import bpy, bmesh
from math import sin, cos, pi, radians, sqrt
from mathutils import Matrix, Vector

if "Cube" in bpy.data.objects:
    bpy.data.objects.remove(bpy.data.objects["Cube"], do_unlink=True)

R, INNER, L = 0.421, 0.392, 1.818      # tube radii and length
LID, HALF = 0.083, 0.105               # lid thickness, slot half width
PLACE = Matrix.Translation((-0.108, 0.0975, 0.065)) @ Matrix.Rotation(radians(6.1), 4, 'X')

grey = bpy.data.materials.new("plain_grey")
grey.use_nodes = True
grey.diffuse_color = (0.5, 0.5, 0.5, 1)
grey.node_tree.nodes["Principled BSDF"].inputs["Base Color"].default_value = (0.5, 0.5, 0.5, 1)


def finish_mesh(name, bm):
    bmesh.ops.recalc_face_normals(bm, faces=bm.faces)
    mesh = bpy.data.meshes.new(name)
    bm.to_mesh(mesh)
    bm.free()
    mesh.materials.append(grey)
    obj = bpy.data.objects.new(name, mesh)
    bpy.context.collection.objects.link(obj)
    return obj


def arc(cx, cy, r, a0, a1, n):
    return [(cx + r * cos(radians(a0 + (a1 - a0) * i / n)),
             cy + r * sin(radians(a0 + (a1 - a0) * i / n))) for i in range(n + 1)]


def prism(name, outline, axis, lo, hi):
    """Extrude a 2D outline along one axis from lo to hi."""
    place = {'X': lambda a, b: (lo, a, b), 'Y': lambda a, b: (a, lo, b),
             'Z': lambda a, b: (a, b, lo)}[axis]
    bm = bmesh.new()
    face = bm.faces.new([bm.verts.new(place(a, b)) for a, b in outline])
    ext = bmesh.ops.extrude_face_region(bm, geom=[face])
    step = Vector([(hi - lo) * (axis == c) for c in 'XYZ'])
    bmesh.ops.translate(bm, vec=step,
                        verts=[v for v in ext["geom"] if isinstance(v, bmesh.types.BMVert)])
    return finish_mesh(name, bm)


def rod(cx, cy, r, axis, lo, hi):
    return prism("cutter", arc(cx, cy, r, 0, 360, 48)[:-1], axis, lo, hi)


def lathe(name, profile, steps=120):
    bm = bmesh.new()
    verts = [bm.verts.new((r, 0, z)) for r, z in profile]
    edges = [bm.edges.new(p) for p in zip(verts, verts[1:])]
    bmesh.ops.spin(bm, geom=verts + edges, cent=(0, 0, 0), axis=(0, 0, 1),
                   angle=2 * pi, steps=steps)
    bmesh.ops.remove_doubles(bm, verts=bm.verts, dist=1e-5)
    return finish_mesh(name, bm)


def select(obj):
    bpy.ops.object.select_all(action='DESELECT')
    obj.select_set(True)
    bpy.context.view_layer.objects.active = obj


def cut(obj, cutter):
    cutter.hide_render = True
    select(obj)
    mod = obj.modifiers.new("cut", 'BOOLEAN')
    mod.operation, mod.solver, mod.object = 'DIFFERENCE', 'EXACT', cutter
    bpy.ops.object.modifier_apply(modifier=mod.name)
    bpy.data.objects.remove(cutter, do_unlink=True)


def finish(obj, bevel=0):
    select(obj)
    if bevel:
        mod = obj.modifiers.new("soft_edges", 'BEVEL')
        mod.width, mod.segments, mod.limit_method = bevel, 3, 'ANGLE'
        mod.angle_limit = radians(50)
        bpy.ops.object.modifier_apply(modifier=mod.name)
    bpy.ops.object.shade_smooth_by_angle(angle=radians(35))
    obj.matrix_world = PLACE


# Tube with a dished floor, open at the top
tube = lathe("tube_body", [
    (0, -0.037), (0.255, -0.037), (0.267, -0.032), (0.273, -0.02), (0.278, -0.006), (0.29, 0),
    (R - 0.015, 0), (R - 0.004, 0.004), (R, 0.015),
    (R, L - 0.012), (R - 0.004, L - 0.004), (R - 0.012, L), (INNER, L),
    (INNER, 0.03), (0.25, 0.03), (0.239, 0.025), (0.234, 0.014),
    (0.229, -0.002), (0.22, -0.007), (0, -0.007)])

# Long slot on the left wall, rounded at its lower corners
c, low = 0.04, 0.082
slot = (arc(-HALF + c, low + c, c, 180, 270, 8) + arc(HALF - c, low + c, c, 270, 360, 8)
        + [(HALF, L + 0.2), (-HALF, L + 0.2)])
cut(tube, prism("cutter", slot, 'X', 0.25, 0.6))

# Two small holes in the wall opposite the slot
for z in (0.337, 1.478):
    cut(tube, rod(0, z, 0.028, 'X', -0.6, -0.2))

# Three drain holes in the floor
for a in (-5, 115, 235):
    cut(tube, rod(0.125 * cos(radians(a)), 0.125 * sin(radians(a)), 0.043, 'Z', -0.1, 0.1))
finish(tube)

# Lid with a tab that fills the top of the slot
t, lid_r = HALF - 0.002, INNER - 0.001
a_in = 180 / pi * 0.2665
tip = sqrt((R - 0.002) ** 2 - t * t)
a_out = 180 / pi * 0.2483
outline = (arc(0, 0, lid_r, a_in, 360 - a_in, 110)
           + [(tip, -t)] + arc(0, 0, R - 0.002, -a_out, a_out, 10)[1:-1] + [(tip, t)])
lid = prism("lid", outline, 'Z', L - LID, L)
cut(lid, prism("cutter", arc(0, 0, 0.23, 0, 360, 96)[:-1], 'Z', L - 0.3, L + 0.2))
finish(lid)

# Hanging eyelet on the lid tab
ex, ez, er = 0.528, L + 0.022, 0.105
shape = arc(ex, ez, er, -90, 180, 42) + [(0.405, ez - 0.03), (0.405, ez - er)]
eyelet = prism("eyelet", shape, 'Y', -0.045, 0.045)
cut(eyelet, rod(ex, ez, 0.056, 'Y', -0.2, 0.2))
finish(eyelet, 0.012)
_____
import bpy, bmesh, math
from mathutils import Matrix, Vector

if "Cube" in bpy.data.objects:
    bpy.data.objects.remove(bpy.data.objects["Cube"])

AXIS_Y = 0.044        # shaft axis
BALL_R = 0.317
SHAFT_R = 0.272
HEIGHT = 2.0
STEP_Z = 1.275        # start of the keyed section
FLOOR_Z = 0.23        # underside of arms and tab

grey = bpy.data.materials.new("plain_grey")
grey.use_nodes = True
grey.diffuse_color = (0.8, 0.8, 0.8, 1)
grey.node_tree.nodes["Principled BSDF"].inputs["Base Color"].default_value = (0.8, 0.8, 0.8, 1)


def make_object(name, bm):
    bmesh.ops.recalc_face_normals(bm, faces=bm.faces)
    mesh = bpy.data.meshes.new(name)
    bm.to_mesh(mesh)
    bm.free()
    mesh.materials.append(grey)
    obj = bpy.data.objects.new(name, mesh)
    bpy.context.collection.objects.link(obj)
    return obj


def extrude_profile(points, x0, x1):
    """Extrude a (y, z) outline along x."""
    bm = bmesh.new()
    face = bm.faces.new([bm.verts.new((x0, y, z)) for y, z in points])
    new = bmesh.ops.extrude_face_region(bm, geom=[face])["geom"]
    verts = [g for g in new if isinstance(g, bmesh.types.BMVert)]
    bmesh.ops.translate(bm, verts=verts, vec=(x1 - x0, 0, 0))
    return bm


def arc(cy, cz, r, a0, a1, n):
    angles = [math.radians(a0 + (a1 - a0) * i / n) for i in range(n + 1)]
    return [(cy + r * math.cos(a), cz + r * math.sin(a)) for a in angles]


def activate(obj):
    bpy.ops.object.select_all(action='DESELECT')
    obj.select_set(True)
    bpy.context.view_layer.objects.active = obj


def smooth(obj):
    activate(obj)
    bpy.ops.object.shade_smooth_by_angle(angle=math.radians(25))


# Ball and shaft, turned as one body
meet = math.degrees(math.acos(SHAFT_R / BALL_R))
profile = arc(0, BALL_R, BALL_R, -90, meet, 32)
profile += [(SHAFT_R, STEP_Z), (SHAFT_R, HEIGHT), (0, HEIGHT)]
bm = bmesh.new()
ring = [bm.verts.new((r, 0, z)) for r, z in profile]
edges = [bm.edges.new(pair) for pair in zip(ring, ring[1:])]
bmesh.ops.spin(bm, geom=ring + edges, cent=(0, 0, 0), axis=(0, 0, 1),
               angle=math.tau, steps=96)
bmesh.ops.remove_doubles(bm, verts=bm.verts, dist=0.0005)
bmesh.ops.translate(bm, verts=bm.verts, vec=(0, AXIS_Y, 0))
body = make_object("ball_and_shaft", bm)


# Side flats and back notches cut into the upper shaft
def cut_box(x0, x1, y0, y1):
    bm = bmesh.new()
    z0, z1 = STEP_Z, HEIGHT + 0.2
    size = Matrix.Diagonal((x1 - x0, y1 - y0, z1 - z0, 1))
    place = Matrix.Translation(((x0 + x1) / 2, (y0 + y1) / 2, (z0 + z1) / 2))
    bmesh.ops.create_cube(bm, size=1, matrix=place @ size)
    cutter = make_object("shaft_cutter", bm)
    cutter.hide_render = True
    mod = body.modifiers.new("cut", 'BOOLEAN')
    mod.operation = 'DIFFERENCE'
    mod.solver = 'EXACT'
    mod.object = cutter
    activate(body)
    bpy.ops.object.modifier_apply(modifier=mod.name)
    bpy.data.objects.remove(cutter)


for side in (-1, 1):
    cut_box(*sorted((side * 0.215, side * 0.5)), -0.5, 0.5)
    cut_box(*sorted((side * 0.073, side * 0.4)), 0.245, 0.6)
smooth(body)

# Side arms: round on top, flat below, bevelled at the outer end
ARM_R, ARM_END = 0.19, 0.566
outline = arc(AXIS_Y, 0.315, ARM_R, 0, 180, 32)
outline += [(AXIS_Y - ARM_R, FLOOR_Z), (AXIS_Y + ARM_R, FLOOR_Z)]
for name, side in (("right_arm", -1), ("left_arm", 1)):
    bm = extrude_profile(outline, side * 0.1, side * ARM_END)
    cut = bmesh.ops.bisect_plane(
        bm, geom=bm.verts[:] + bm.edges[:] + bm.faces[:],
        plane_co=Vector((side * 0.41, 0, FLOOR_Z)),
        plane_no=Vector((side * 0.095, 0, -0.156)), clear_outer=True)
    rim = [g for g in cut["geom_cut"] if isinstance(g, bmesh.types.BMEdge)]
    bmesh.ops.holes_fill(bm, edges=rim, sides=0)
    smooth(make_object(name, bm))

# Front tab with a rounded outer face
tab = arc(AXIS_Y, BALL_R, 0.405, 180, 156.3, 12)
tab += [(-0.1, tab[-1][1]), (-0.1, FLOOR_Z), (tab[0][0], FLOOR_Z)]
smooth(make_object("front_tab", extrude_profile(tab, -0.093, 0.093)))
_____
**YOUR INSTRUCTIONS**
Select and copy every line of the material that holds the string "arms".

**OUTPUT OF THE TASK**
FLOOR_Z = 0.23        # underside of arms and tab
# Side arms: round on top, flat below, bevelled at the outer end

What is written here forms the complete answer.